How does the vertical component of a projectile's motion compare with the motion of vertical free fall when air resistance is negligible?Choices are: a. greater than that of free fall, b. less than...
How does the vertical component of a projectile's motion compare with the motion of vertical free fall when air resistance is negligible?
Choices are: a. greater than that of free fall, b. less than that of free fall, c. identical to that of free fall, d. it cannot be determined.
The correct answer is c, identical to free fall. This is true because the only force acting on an object in the vertical direction is the gravitational force. Whether an object is moving upward at some initial velocity, or falling downward, the acceleration of gravity acting on the object is identical. For vertical motion, the velocity is constantly changing - either increasing if the object is falling or decreasing as the object is rising. On the other hand, the horizontal component of an object is considered to be a constant velocity (ignoring air resistance)
When the air resistance is negligible the vertical component of a projectile's motion is identical to the motion of vertical free fall.
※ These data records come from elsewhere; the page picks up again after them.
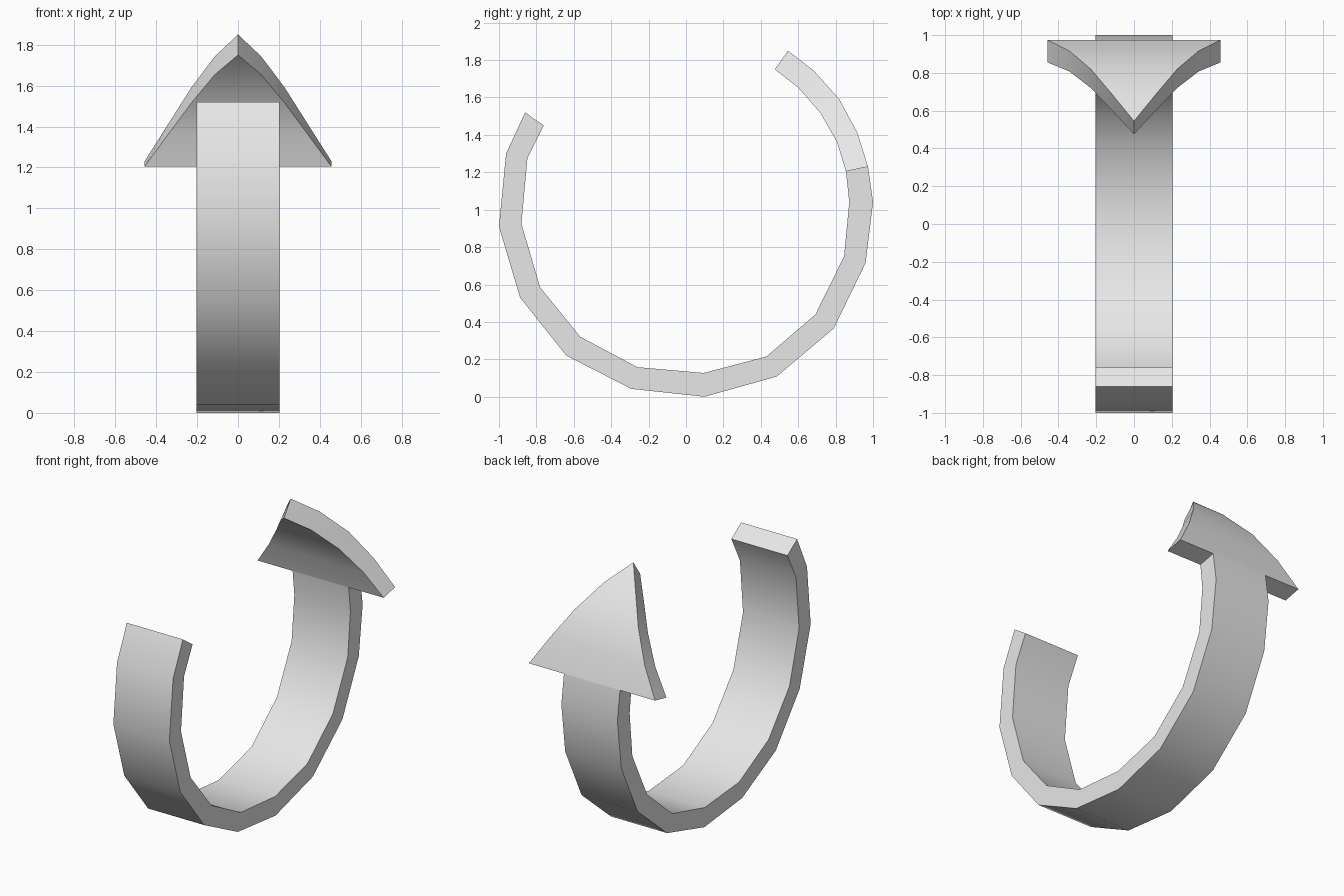
import bpy
import math

if "Cube" in bpy.data.objects:
    bpy.data.objects.remove(bpy.data.objects["Cube"])

grey = bpy.data.materials.new("light grey")
grey.diffuse_color = (0.8, 0.8, 0.8, 1)
grey.use_nodes = True
grey.node_tree.nodes["Principled BSDF"].inputs["Base Color"].default_value = grey.diffuse_color


def curved_plate(name, outer, inner, widths):
    """Sweep a rectangular section along paired (y, z) points; zero width makes a tip edge."""
    verts, rings, faces = [], [], []

    def add(v):
        if v in verts:
            return verts.index(v)
        verts.append(v)
        return len(verts) - 1

    for o, i, w in zip(outer, inner, widths):
        rings.append([add((x, *p)) for x, p in ((-w, o), (w, o), (w, i), (-w, i))])
    quads = [rings[0][::-1], rings[-1]]
    for a, b in zip(rings, rings[1:]):
        quads += [[a[k], a[(k + 1) % 4], b[(k + 1) % 4], b[k]] for k in range(4)]
    for q in quads:
        q = list(dict.fromkeys(q))
        if len(q) > 2:
            faces.append(q)
    mesh = bpy.data.meshes.new(name)
    mesh.from_pydata(verts, [], faces)
    mesh.materials.append(grey)
    obj = bpy.data.objects.new(name, mesh)
    bpy.context.collection.objects.link(obj)
    # consistent normals, smooth along the bend, crisp at the rims
    bpy.ops.object.select_all(action='DESELECT')
    obj.select_set(True)
    bpy.context.view_layer.objects.active = obj
    bpy.ops.object.mode_set(mode='EDIT')
    bpy.ops.mesh.select_all(action='SELECT')
    bpy.ops.mesh.normals_make_consistent(inside=False)
    bpy.ops.object.mode_set(mode='OBJECT')
    bpy.ops.object.shade_smooth_by_angle(angle=math.radians(35))
    return obj


# Arrow shaft: band bent round most of a circle
shaft_outer = [(-.86, 1.52), (-.962, 1.30), (-1, .91), (-.887, .53), (-.64, .22), (-.292, .042),
               (.10, 0), (.485, .108), (.79, .365), (.96, .715), (1, 1.04), (.973, 1.23)]
shaft_inner = [(-.76, 1.45), (-.848, 1.275), (-.88, .925), (-.78, .585), (-.565, .32), (-.26, .158),
               (.095, .127), (.43, .215), (.692, .44), (.845, .75), (.873, 1.04), (.855, 1.205)]
curved_plate("arrow_shaft", shaft_outer, shaft_inner, [0.203] * 12)

# Arrow head: bent triangle tapering to a tip edge
head_outer = [(.973, 1.23), (.917, 1.41), (.82, 1.59), (.685, 1.742), (.545, 1.85)]
head_inner = [(.855, 1.205), (.808, 1.36), (.72, 1.515), (.60, 1.653), (.475, 1.75)]
curved_plate("arrow_head", head_outer, head_inner, [0.457 * (1 - k / 4) for k in range(5)])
Here please note that the expression "free fall" also includes the rise, which may be considered as negative free fall.
However if we take the air resistance as significant then the relationship becomes complex, as the air resistance changes with the total speed. Thus the acceleration itself varies, being maximum at the highest point of the projectile, when the vertical speed is 0. It must also be noted that if the air resistance is significant then we cannot assume the horizontal component of the speed to be constant. The horizontal speed will reduce as the projectile moves forward horizontally. This negative acceleration will be maximum when the projectile is launched.